Martin Shanahan, chief Executive, Forfás, said the “unsustainable nature of the domestically driven growth” during the second half of the 2000s had brought home the role of exports in delivering sustainable economic growth and has reiterated the central importance of competitiveness.
“Exports are currently the only source of economic growth, and improving our competitiveness is essential to growing our exports,” he said. “It is an opportune time, therefore, to identify and agree a set of ambitious, key competitiveness targets for Ireland that are within domestic policy control, and to put in place a plan to deliver on these targets. It is critical that we provide Ireland’s businesses with every possible competitive advantage.”
Seven priority areas
The seven priority competitiveness areas named by the report are: cost of doing business; productivity and innovation; access to credit; labour activation; taxation policy; education; and infrastructure.
Cost of doing business - the report says that while though prices in Ireland have fallen since 2008, the cost of a range of business inputs remain relatively expensive compared to those in other countries with which we are competing. High cost areas include property costs, calls from landlines and legal fees.
Productivity and innovation - "Ireland needs to complement the reduction in costs which is currently underway with a renewed focus on enhancing productivity. Irish productivity levels remain below OECD average. However, there has been a reversal of the negative productivity growth experienced between 2005 and 2009."

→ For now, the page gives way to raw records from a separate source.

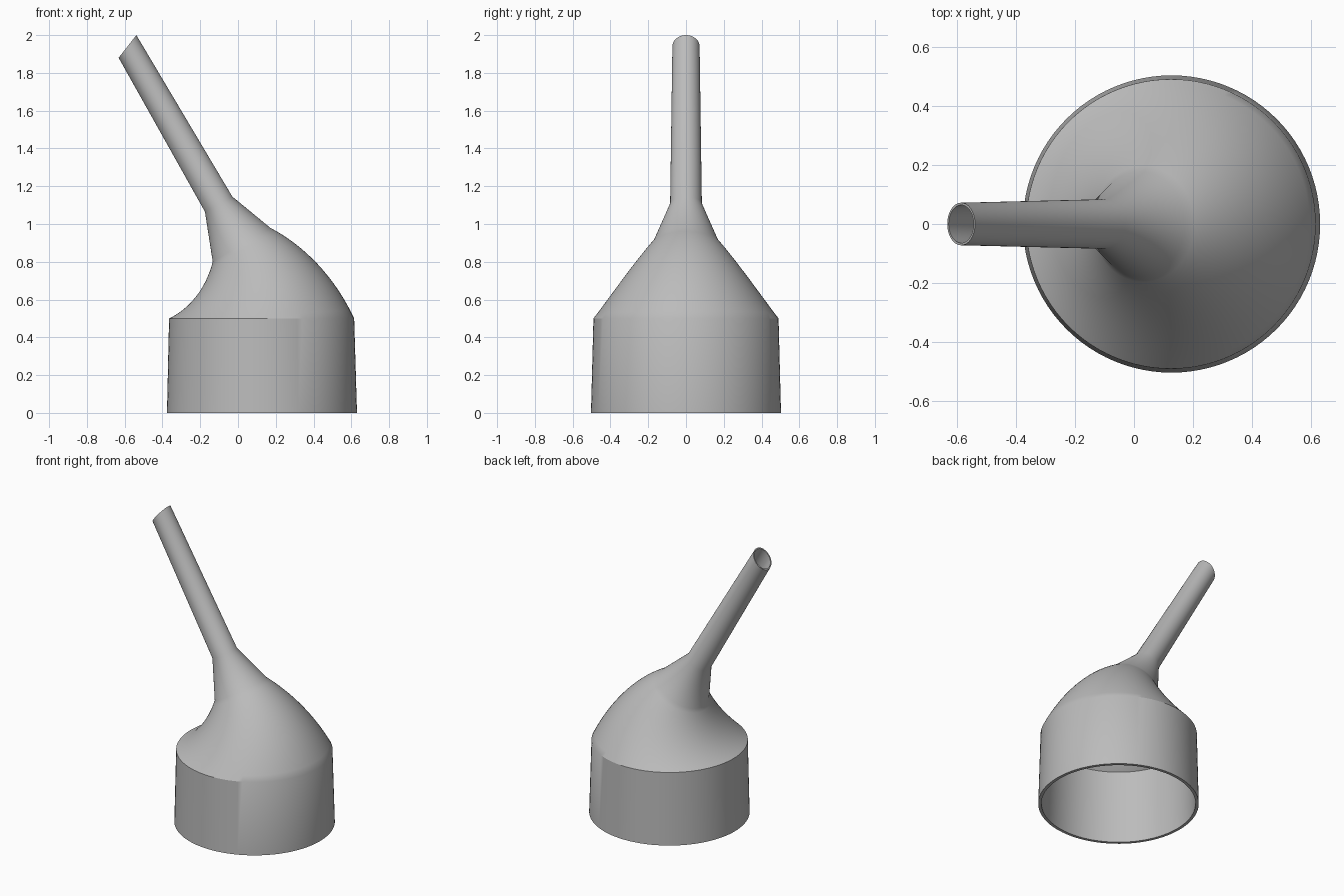
import bpy, bmesh
from math import sin, cos, pi, radians, hypot, atan2

if "Cube" in bpy.data.objects:
    bpy.data.objects.remove(bpy.data.objects["Cube"], do_unlink=True)

SIDES = 96
BEND_STEPS = 16
PIVOT_X, PIVOT_Z, BEND_RADIUS, BEND = -0.643, 0.5, 0.768, radians(30.5)

grey = bpy.data.materials.new("plain_grey")
grey.use_nodes = True
colour = (0.5, 0.5, 0.5, 1)
grey.diffuse_color = colour
grey.node_tree.nodes["Principled BSDF"].inputs["Base Color"].default_value = colour


def ring_from_ends(left, right, half_depth):
    """Tilted ring given by its left and right ends in the xz plane."""
    dx, dz = right[0] - left[0], right[1] - left[1]
    return ((left[0] + right[0]) / 2, (left[1] + right[1]) / 2,
            atan2(dz, dx), hypot(dx, dz) / 2, half_depth)


def wall(base_thick, tip_thick):
    """Rings (x, z, tilt, half width, half depth) from the mouth to the tip."""
    rings = [(0.127, 0, 0, 0.503, 0.503)]
    # Shoulder: circles shrinking while they swing round a pivot
    for i in range(BEND_STEPS + 1):
        t = i / BEND_STEPS
        a = BEND * t
        r = 0.49 + (0.177 - 0.49) * t
        rings.append((PIVOT_X + BEND_RADIUS * cos(a),
                      PIVOT_Z + BEND_RADIUS * sin(a), a, r, r))
    # Neck, spout and its slanted tip
    rings.append(ring_from_ends((-0.175, 1.065), (-0.03, 1.145), 0.084))
    rings.append(ring_from_ends((-0.632, 1.88), (-0.538, 2.0), 0.072))
    out = []
    for i, (x, z, a, w, d) in enumerate(rings):
        k = i / (len(rings) - 1)
        thick = base_thick + (tip_thick - base_thick) * k
        out.append((x, z, a, w - thick, d - thick))
    return out


# Funnel: outer wall up, inner wall back down, joined at both rims
bm = bmesh.new()
loops = []
for x, z, a, w, d in wall(0, 0) + wall(0.02, 0.008)[::-1]:
    loop = []
    for s in range(SIDES):
        u = 2 * pi * s / SIDES
        loop.append(bm.verts.new((x + w * cos(u) * cos(a), d * sin(u),
                                  z + w * cos(u) * sin(a))))
    loops.append(loop)
for n, low in enumerate(loops):
    high = loops[(n + 1) % len(loops)]
    for s in range(SIDES):
        e = (s + 1) % SIDES
        bm.faces.new((low[s], low[e], high[e], high[s]))
bmesh.ops.recalc_face_normals(bm, faces=bm.faces)

mesh = bpy.data.meshes.new("funnel")
bm.to_mesh(mesh)
bm.free()
mesh.materials.append(grey)
funnel = bpy.data.objects.new("funnel", mesh)
bpy.context.collection.objects.link(funnel)

# Smooth walls with crisp rims
bpy.ops.object.select_all(action='DESELECT')
funnel.select_set(True)
bpy.context.view_layer.objects.active = funnel
bpy.ops.object.shade_smooth_by_angle(angle=radians(30))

Access to credit - the annual rate of change in lending to the non-financial corporate sector has been negative since late 2009 and the contraction in lending to this sector has continued in recent months, says the report, adding that the difficulties in the banking sector are likely to lead to continued difficulties for the SME sector in accessing credit supply.
Labour activation - unemployment, youth unemployment and long term unemployment have all increased substantially since 2007. Age and education attainment are strong determinants of unemployment, according to the report.
Taxation policy - "Average and marginal income tax rates on labour have been increasing. High marginal income tax rates reduce the incentive to work and to invest in education, training and business expansion. Maintaining a pro-enterprise taxation system while broadening the tax base is central to repairing the public finances."
Education - while average educational attainment has improved significantly in the last two decades, challenges persist at primary school level, with 9-11 year students receiving fewer hours of tuition in maths and science than most other OECD countries; at second level there is a persistence of early school leavers and Ireland performs poorly in the OECD PISA studies; and at third level there are significant funding challenges.
Infrastructure - the report notes that Ireland’s perceived performance across several infrastructure areas ranks below the OECD and euro averages. Ireland’s distribution infrastructure is perceived poorly and, while the score in air and water transport has improved, it remains below the performance of comparator countries. The quality of Ireland’s energy infrastructure is also perceived to be weak. "World class telecommunications are vital to our ability to do business and Ireland ranks poorly in this regard and lags behind leading countries in terms of upgrading the local broadband access network to fibre and on offering very fast broadband speeds over fibre."
The NCC will be publishing Ireland’s Competitiveness Challenge report later in the year, which will outline detailed recommendations on addressing Ireland’s competitiveness issues.